The parking lot and chairback seats “will be it for this year,” Graham said of work at Wilson Park. The improvements will “make a neat, updated stadium.”

Other work is possible next year.

Other business

Graham discussed the district’s November financial report. Through Nov. 30, the operating balance is about $6.1 million. The board approved transferring about $1.6 million from the operating fund to building fund earlier in the fall to pay for a new bus barn and agri building. “We have a healthy balance. I’m proud of that,” Graham said.

The board approved a resolution to update the district’s master plan. Approval is required every two years, Graham said.

The master plan included a new bus barn and new agri building in 2018. Both of those projects have been approved and will begin when the fall semester ends this week.

The plan calls for a new roof in 2018-19 at primary school. Roofers say repairs will give the existing roof more time before eventually being replaced.

The master plan also included a fine arts building in 2018-19. The facility likely won’t be built then but is under consideration.

Graham said the district’s waiver request for the start of the 2018-19 academic year was approved. Nashville is one of many schools across Arkansas which may begin classes on Aug. 13 instead of the Aug. 20 start set by the state. “We’re not locked into Aug. 13, but it’s an option. We could start on the 15th,” Graham said.

NHS Principal Tate Gordon updated the board on a proposed college and career readiness program for 2018-19. The program would give students who are not college bound the opportunity to gain work experience through job-shadowing, internships, actual jobs and other possibilities for part of the school day.

More on Gordon’s presentation will be included in the Dec. 27 News-Leader.

The next board meeting will be Tuesday, Jan. 16, 2018.

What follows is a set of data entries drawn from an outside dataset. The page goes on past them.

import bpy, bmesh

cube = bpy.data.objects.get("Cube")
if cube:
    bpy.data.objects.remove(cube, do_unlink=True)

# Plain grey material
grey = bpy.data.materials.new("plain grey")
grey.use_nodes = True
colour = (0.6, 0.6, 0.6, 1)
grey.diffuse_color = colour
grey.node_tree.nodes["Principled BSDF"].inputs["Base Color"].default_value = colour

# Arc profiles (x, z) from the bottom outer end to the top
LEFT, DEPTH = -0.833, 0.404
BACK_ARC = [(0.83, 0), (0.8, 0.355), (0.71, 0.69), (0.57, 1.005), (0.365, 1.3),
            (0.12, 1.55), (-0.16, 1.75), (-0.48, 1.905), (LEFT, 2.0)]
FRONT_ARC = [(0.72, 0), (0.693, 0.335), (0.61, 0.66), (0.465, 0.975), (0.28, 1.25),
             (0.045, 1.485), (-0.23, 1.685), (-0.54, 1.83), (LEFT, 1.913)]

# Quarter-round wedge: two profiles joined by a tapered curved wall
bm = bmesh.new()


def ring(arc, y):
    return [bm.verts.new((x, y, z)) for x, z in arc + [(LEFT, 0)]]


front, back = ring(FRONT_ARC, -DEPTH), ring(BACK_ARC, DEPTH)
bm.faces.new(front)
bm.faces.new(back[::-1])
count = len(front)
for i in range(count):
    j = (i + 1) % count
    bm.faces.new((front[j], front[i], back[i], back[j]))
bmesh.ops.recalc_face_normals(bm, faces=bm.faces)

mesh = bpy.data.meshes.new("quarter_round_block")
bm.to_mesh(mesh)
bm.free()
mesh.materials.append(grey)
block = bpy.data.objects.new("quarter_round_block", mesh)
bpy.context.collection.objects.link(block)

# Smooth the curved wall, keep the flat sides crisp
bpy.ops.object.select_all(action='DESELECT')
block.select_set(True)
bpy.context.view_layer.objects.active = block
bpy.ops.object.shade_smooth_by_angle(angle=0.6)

All members were present Monday night, including board president Monica Clark, Mark Canaday, Randy Elliott, Miles Mitchell and David Hilliard.